● **About this task**:
Give back, exactly as written, the lines from the first line of the data below through the line with "const s = Math.sin(a), c = Math.cos(a);", and omit the pictures.

● **Task input**:
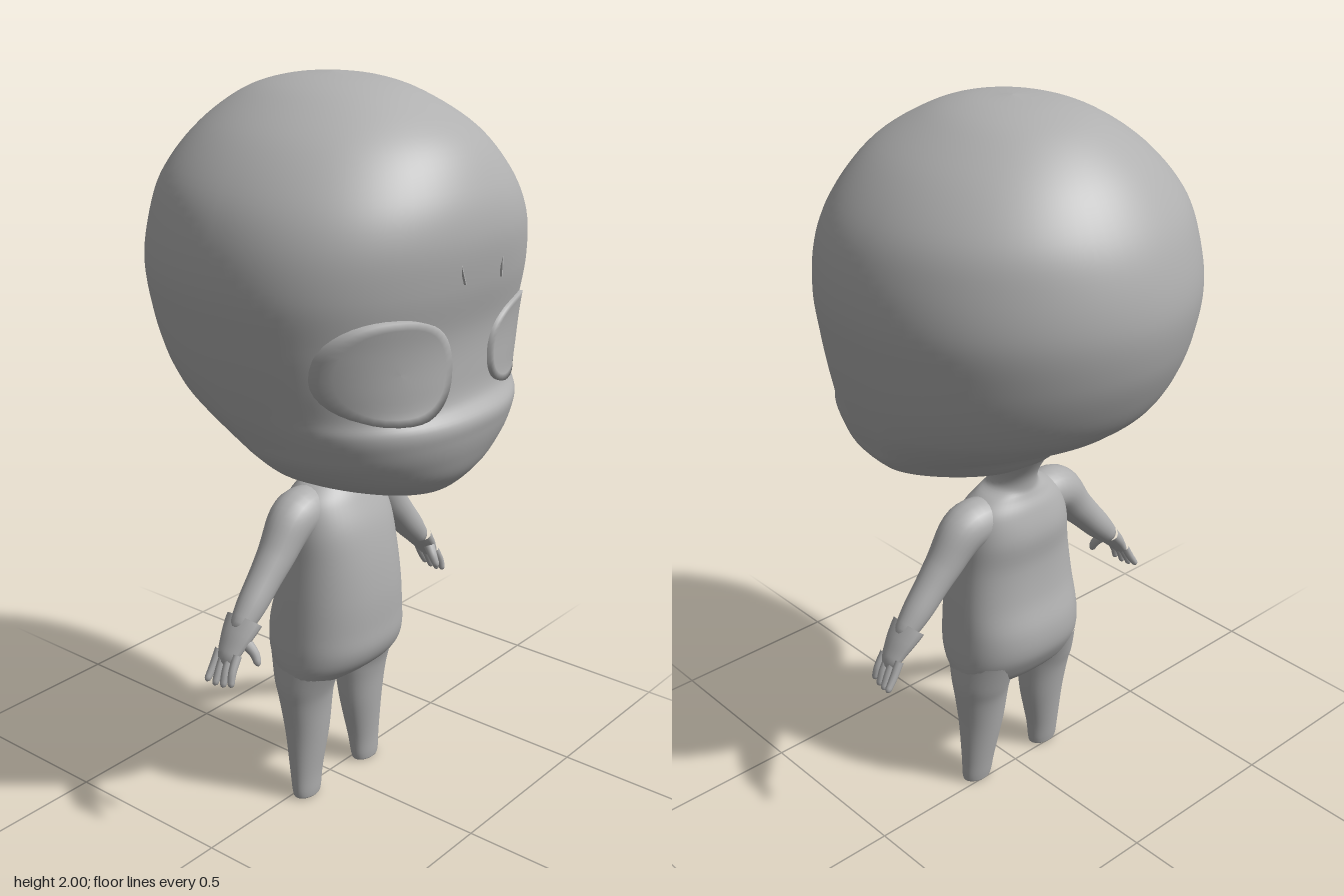
import * as THREE from 'three';
import { mergeVertices } from 'three/addons/utils/BufferGeometryUtils.js';

const clay = new THREE.MeshStandardMaterial({ color: 0xb0b0b0 });
clay.name = 'grey clay';

// Smooth interpolation of rows of numbers, t from 0 to 1
function sample(rows, t) {
  const f = t * (rows.length - 1);
  const i = Math.min(Math.floor(f), rows.length - 2);
  const u = f - i;
  const row = k => rows[Math.min(Math.max(k, 0), rows.length - 1)];
  const [a, b, c, d] = [row(i - 1), row(i), row(i + 1), row(i + 2)];
  return b.map((v, k) => v + 0.5 * u * (c[k] - a[k]
    + u * (2 * a[k] - 5 * v + 4 * c[k] - d[k] + u * (3 * (v - c[k]) + d[k] - a[k]))));
}

// Horizontal cross-sections, bottom to top:
// [y, centre x, half width, back z, front z, z of widest point, front exponent, back exponent]
function loft(rows, rings, sides) {
  const pos = [], index = [];
  const pow = (v, n) => Math.sign(v) * Math.pow(Math.abs(v), 2 / n);
  for (let i = 0; i <= rings; i++) {
    const [y, cx, w, zb, zf, zc, nf, nb] = sample(rows, i / rings);
    for (let j = 0; j < sides; j++) {
      const a = (j / sides) * Math.PI * 2;
      const s = Math.sin(a), c = Math.cos(a);
      const n = c >= 0 ? nf : nb;
      pos.push(cx + w * pow(s, n), y, zc + (c >= 0 ? zf - zc : zc - zb) * pow(c, n));
      if (i < rings) {
        const p = i * sides + j, q = i * sides + (j + 1) % sides;
        index.push(p, q, q + sides, p, q + sides, p + sides);
      }
    }
  }
  return build(pos, index);
}

function build(pos, index) {
  const g = new THREE.BufferGeometry();
  g.setAttribute('position', new THREE.Float32BufferAttribute(pos, 3));
  g.setIndex(index);
  g.computeVertexNormals();
  return g;
}

// Tapered round-ended limb along a path
function limb(points, radii, depth = 1, sides = 16, round = 0.15) {
  const curve = new THREE.CatmullRomCurve3(points.map(p => new THREE.Vector3(...p)));
  const segs = 28;
  const g = new THREE.TubeGeometry(curve, segs, 1, sides);
  const pos = g.attributes.position, v = new THREE.Vector3();
  for (let i = 0; i <= segs; i++) {
    const t = i / segs, c = curve.getPointAt(t);
    const e = Math.max(0, (t - 1 + round) / round);
    const r = sample(radii.map(x => [x]), t)[0] * Math.sqrt(Math.max(0, 1 - e * e));
    for (let j = 0; j <= sides; j++) {
      const k = i * (sides + 1) + j;
      v.fromBufferAttribute(pos, k).sub(c).multiplyScalar(r);
      v.z *= depth;
      v.add(c);
      pos.setXYZ(k, v.x, v.y, v.z);
    }
  }
  g.deleteAttribute('normal');
  g.deleteAttribute('uv');
  const m = mergeVertices(g, 1e-5);
  m.computeVertexNormals();
  return m;
}

const HEAD = [
  [0.962, 0, 0, 0.22, 0.22, 0.22, 2, 2],
  [0.97, 0, 0.08, 0.06, 0.33, 0.2, 2, 2],
  [0.99, 0, 0.18, -0.01, 0.385, 0.17, 2, 1.8],
  [1.04, 0, 0.3, -0.09, 0.432, 0.13, 2.1, 1.6],
  [1.10, 0, 0.37, -0.155, 0.46, 0.1, 2.2, 1.6],
  [1.155, 0, 0.4, -0.26, 0.476, 0.07, 2.3, 1.7],
  [1.2, 0, 0.421, -0.325, 0.48, 0.05, 2.3, 1.8],
  [1.245, 0, 0.437, -0.375, 0.449, 0.04, 2.35, 1.9],
  [1.32, 0, 0.458, -0.42, 0.443, 0.03, 2.4, 1.95],
  [1.42, 0, 0.477, -0.46, 0.447, 0.03, 2.4, 1.95],
  [1.54, 0, 0.49, -0.48, 0.472, 0.03, 2.3, 1.95],
  [1.66, 0, 0.472, -0.463, 0.482, 0.03, 2.2, 1.95],
  [1.765, 0, 0.424, -0.42, 0.456, 0.02, 2.1, 2],
  [1.87, 0, 0.33, -0.34, 0.385, 0.02, 2, 2],
  [1.95, 0, 0.21, -0.233, 0.255, 0.01, 2, 2],
  [1.987, 0, 0.11, -0.12, 0.14, 0.01, 2, 2],
  [2.0, 0, 0, 0.01, 0.01, 0.01, 2, 2],
];

const TORSO = [
  [0.345, 0, 0, 0.02, 0.02, 0.02, 2, 2],
  [0.352, 0, 0.1, -0.045, 0.06, 0.02, 2.2, 2.2],
  [0.37, 0, 0.185, -0.078, 0.1, 0.02, 2.3, 2.3],
  [0.413, 0, 0.203, -0.108, 0.154, 0.02, 2.3, 2.3],
  [0.466, 0, 0.206, -0.13, 0.18, 0.02, 2.3, 2.3],
  [0.535, 0, 0.202, -0.13, 0.182, 0.02, 2.3, 2.3],
  [0.625, 0, 0.194, -0.106, 0.18, 0.02, 2.3, 2.3],
  [0.73, 0, 0.182, -0.095, 0.168, 0.02, 2.3, 2.3],
  [0.82, 0, 0.172, -0.1, 0.148, 0.02, 2.3, 2.3],
  [0.89, 0, 0.155, -0.083, 0.117, 0.015, 2.2, 2.2],
  [0.93, 0, 0.115, -0.064, 0.094, 0.01, 2, 2],
  [0.955, 0, 0.07, -0.058, 0.083, 0.01, 2, 2],
  [1.0, 0, 0.068, -0.068, 0.09, 0.01, 2, 2],
  [1.07, 0, 0.1, -0.11, 0.12, 0.01, 2, 2],
];

const LEG = [
  [0, 0.132, 0, 0.025, 0.025, 0.025, 2, 2],
  [0, 0.132, 0.038, -0.002, 0.05, 0.025, 2, 2],
  [0.015, 0.132, 0.048, -0.009, 0.056, 0.025, 2, 2],
  [0.08, 0.129, 0.054, -0.02, 0.06, 0.022, 2, 2],
  [0.2, 0.12, 0.069, -0.04, 0.073, 0.018, 2, 2],
  [0.3, 0.121, 0.08, -0.058, 0.083, 0.015, 2, 2],
  [0.36, 0.122, 0.084, -0.076, 0.097, 0.015, 2, 2],
  [0.44, 0.11, 0.09, -0.1, 0.13, 0.015, 2, 2],
];

// Depth of the face at a given x and y
function faceZ(x, y) {
  let lo = 0, hi = 1;
  for (let k = 0; k < 30; k++) {
    const mid = (lo + hi) / 2;
    if (sample(HEAD, mid)[0] < y) lo = mid; else hi = mid;
  }
  const [, , w, , zf, zc, n] = sample(HEAD, lo);
  return zc + (zf - zc) * Math.pow(Math.max(0, 1 - Math.pow(Math.abs(x) / w, n)), 1 / n);
}

// Oval eye shell following the face, with its rim sunk into the head
function eye(cx, cy, rx, ry, tilt, lift) {
  const pos = [], index = [], sides = 40, rings = 8;
  for (let i = 0; i <= rings; i++) {
    const r = Math.min(i / (rings - 1), 1);
    for (let j = 0; j < sides; j++) {
      const a = (j / sides) * Math.PI * 2;
      const c = Math.cos(a), s = Math.sin(a);
      const x = cx + r * rx * Math.sign(c) * Math.pow(Math.abs(c), 0.87);
      const y = cy + r * (ry * Math.sign(s) * Math.pow(Math.abs(s), 0.87) + tilt * c);
      pos.push(x, y, faceZ(x, y) + (i === rings ? -0.015 : lift));
      if (i < rings) {
        const p = i * sides + j, q = i * sides + (j + 1) % sides;
        index.push(p, p + sides, q + sides, p, q + sides, q);
      }
    }
  }
  return build(pos, index);
}

export function createModel() {
  const model = new THREE.Group();
  const add = (name, geometry) => {
    const mesh = new THREE.Mesh(geometry, clay);
    mesh.name = name;
    model.add(mesh);
    return mesh;
  };

  add('head', loft(HEAD, 96, 80));
  add('torsoAndNeck', loft(TORSO, 64, 48));
  add('rightEye', eye(-0.257, 1.36, 0.152, 0.13, -0.018, 0.028));
  add('leftEye', eye(0.22, 1.35, 0.14, 0.105, 0.012, 0.01));

  // Faint brow creases
  for (const [x, y, lean] of [[-0.088, 1.585, 0.2], [0.08, 1.575, -0.25]]) {
    const brow = add('browCrease', new THREE.BoxGeometry(0.003, 0.07, 0.006));
    brow.position.set(x, y, faceZ(x, y));
    brow.rotation.set(-0.15, 0, lean);
  }

  for (const side of [1, -1]) {
    const label = side > 0 ? 'left' : 'right';
    const at = pts => pts.map(([x, y, z]) => [x * side, y, z]);
    const leg = LEG.map(r => [r[0], r[1] * side, ...r.slice(2)]);
    add(label + 'Leg', loft(leg, 40, 32));
    add(label + 'Arm', limb(
      at([[0.07, 0.87, 0.01], [0.165, 0.862, 0.015], [0.25, 0.772, 0.018], [0.325, 0.69, 0.018], [0.405, 0.605, 0.018]]),
      [0.06, 0.066, 0.055, 0.046, 0.04, 0.028], 1, 24, 0.08));
    add(label + 'Palm', limb(
      at([[0.37, 0.64, 0.018], [0.41, 0.595, 0.018], [0.452, 0.54, 0.018]]),
      [0.03, 0.026, 0.02, 0.015], 1.9, 16, 0.25));
    add(label + 'Thumb', limb(
      at([[0.405, 0.605, 0.04], [0.392, 0.568, 0.07], [0.393, 0.535, 0.086]]),
      [0.018, 0.014, 0.01], 1, 12, 0.2));
    // Four fingers spread along z
    for (let i = 0; i < 4; i++) {
      const z = 0.048 - i * 0.021, tip = 0.054 - i * 0.024;
      const mid = i === 1 || i === 2 ? 0.006 : 0;
      add(label + 'Finger', limb(
        at([[0.432, 0.57, z], [0.456, 0.528, (z + tip) / 2], [0.466 + i * 0.005, 0.492 - mid, tip]]),
        [0.012, 0.011, 0.009], 1, 10, 0.15));
    }
  }
  return model;
}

● **Your solution**:
import * as THREE from 'three';
import { mergeVertices } from 'three/addons/utils/BufferGeometryUtils.js';

const clay = new THREE.MeshStandardMaterial({ color: 0xb0b0b0 });
clay.name = 'grey clay';

// Smooth interpolation of rows of numbers, t from 0 to 1
function sample(rows, t) {
  const f = t * (rows.length - 1);
  const i = Math.min(Math.floor(f), rows.length - 2);
  const u = f - i;
  const row = k => rows[Math.min(Math.max(k, 0), rows.length - 1)];
  const [a, b, c, d] = [row(i - 1), row(i), row(i + 1), row(i + 2)];
  return b.map((v, k) => v + 0.5 * u * (c[k] - a[k]
    + u * (2 * a[k] - 5 * v + 4 * c[k] - d[k] + u * (3 * (v - c[k]) + d[k] - a[k]))));
}

// Horizontal cross-sections, bottom to top:
// [y, centre x, half width, back z, front z, z of widest point, front exponent, back exponent]
function loft(rows, rings, sides) {
  const pos = [], index = [];
  const pow = (v, n) => Math.sign(v) * Math.pow(Math.abs(v), 2 / n);
  for (let i = 0; i <= rings; i++) {
    const [y, cx, w, zb, zf, zc, nf, nb] = sample(rows, i / rings);
    for (let j = 0; j < sides; j++) {
      const a = (j / sides) * Math.PI * 2;
      const s = Math.sin(a), c = Math.cos(a);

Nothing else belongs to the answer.